(Stored data entries)
==================================================
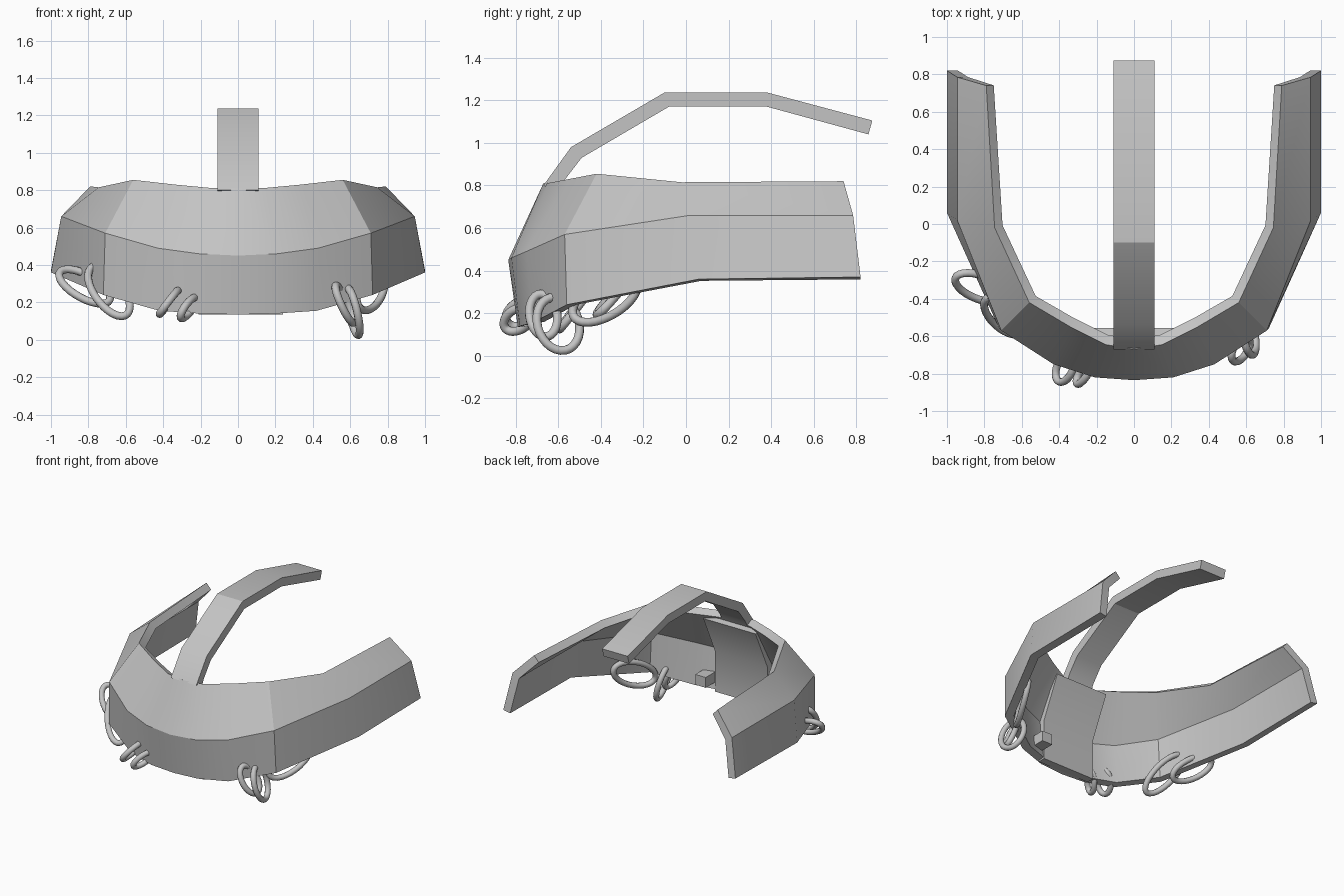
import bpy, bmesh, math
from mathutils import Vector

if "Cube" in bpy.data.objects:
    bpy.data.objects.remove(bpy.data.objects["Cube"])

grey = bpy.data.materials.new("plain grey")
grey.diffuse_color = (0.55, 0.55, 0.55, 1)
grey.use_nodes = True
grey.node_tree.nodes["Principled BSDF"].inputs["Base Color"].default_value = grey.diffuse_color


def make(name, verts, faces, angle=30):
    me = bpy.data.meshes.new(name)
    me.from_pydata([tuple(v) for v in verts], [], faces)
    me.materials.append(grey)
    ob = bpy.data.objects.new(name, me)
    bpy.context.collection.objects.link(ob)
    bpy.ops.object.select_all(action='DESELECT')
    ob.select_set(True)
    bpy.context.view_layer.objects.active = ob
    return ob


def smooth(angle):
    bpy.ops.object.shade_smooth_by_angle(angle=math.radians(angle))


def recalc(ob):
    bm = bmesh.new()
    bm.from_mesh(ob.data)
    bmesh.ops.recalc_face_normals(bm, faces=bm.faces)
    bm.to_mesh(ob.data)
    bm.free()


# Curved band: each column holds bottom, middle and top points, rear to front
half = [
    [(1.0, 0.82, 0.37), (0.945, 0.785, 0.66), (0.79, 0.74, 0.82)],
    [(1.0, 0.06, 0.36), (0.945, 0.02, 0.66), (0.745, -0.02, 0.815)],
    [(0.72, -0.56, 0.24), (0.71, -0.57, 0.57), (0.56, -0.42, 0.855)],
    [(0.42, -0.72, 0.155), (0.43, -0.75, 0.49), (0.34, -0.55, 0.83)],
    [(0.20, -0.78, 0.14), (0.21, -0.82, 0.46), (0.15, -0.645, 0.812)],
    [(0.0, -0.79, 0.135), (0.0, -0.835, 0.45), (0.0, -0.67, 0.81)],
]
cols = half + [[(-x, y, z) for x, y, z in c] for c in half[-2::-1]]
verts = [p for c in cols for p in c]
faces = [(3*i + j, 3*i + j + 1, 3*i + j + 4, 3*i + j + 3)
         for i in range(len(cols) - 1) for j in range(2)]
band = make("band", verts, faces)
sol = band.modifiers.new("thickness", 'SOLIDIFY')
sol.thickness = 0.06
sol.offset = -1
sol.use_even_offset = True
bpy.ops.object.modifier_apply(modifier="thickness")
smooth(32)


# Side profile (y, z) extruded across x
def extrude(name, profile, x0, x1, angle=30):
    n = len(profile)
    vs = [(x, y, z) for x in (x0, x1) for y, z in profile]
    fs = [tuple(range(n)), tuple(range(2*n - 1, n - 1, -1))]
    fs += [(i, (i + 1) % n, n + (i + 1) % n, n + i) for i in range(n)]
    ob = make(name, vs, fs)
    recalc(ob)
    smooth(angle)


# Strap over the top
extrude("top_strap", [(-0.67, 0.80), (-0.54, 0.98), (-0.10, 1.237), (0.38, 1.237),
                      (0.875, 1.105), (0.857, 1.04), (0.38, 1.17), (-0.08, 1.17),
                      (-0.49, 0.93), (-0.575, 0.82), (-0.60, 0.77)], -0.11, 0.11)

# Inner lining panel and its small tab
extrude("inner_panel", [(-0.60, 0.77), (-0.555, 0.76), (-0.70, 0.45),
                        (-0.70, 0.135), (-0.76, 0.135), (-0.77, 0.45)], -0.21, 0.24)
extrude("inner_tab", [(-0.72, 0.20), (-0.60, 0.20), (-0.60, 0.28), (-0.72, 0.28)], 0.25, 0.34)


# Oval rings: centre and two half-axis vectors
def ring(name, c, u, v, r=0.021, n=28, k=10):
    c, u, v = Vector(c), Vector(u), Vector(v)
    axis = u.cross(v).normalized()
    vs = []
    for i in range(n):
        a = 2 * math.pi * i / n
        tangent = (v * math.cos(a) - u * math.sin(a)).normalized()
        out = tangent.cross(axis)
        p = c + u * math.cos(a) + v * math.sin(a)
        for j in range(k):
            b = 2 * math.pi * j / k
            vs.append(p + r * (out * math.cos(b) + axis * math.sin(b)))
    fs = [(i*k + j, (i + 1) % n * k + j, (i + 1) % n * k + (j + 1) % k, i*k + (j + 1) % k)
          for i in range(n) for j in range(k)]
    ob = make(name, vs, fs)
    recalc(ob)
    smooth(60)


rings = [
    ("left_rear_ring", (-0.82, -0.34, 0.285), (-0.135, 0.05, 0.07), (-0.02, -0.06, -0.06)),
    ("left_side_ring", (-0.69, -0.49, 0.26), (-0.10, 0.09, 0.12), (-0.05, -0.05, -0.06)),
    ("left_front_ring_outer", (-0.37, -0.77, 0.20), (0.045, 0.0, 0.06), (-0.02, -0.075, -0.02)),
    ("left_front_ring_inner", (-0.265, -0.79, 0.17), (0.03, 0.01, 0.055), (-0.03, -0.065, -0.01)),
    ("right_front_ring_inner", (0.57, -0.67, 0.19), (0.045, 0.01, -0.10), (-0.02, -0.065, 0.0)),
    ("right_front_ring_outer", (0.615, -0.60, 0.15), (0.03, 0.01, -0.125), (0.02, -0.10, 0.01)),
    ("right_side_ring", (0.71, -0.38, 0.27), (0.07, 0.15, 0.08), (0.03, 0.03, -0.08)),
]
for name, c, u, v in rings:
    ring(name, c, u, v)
==================================================
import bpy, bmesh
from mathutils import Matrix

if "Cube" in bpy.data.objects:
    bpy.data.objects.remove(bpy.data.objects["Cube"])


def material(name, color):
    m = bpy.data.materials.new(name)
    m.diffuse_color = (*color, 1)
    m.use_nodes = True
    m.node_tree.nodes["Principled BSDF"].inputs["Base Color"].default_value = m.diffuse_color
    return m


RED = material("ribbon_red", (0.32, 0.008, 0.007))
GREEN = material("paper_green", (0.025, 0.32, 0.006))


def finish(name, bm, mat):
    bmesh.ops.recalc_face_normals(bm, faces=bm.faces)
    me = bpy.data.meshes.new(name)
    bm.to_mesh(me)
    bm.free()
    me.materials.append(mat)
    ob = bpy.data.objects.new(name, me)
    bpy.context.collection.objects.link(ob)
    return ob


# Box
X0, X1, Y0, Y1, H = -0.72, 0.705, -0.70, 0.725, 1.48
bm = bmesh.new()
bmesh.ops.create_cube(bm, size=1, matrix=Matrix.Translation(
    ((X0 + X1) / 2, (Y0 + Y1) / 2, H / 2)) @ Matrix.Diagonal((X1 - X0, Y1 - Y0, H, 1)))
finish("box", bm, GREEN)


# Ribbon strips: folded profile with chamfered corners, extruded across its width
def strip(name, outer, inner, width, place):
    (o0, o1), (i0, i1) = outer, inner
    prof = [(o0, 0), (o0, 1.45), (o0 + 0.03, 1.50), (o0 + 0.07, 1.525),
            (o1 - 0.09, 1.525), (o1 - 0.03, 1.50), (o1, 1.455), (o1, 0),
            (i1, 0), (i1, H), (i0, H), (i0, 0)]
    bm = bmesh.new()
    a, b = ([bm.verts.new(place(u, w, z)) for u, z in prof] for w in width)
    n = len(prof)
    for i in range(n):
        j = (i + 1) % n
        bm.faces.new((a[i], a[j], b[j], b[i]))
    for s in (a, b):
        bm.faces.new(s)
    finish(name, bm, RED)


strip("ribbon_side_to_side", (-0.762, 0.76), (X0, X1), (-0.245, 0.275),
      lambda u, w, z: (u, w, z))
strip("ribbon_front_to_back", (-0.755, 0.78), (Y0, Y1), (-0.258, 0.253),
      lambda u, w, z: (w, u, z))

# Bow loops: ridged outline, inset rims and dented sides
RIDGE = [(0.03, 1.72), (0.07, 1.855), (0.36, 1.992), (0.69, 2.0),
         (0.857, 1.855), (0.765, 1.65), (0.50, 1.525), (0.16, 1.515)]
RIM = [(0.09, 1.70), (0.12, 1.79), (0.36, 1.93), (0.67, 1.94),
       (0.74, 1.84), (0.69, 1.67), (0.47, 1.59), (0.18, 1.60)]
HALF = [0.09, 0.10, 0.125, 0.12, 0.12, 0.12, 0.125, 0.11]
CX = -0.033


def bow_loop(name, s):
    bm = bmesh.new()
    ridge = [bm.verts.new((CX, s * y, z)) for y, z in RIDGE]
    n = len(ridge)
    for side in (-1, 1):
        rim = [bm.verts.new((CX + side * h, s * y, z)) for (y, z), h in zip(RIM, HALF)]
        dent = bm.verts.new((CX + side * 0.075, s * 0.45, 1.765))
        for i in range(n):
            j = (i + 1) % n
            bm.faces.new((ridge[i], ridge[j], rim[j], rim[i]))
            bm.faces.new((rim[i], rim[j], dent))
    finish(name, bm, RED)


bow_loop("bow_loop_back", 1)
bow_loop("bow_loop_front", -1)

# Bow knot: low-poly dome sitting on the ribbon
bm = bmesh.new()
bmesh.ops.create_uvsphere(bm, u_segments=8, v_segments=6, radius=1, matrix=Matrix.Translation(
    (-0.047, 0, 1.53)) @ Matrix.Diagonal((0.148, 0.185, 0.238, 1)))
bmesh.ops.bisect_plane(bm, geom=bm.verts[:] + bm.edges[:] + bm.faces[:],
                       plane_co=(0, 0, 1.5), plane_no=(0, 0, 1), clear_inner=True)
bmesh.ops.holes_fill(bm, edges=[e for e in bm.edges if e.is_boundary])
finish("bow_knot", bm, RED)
==================================================
◆ What to do: Within the data above, the span starting at the line containing "0.28)], 0.25, 0.34)" and ending at the line containing "p = c + u * math.cos(a)" is to be retyped exactly, with no other lines.

◆ The completed task:
extrude("inner_tab", [(-0.72, 0.20), (-0.60, 0.20), (-0.60, 0.28), (-0.72, 0.28)], 0.25, 0.34)


# Oval rings: centre and two half-axis vectors
def ring(name, c, u, v, r=0.021, n=28, k=10):
    c, u, v = Vector(c), Vector(u), Vector(v)
    axis = u.cross(v).normalized()
    vs = []
    for i in range(n):
        a = 2 * math.pi * i / n
        tangent = (v * math.cos(a) - u * math.sin(a)).normalized()
        out = tangent.cross(axis)
        p = c + u * math.cos(a) + v * math.sin(a)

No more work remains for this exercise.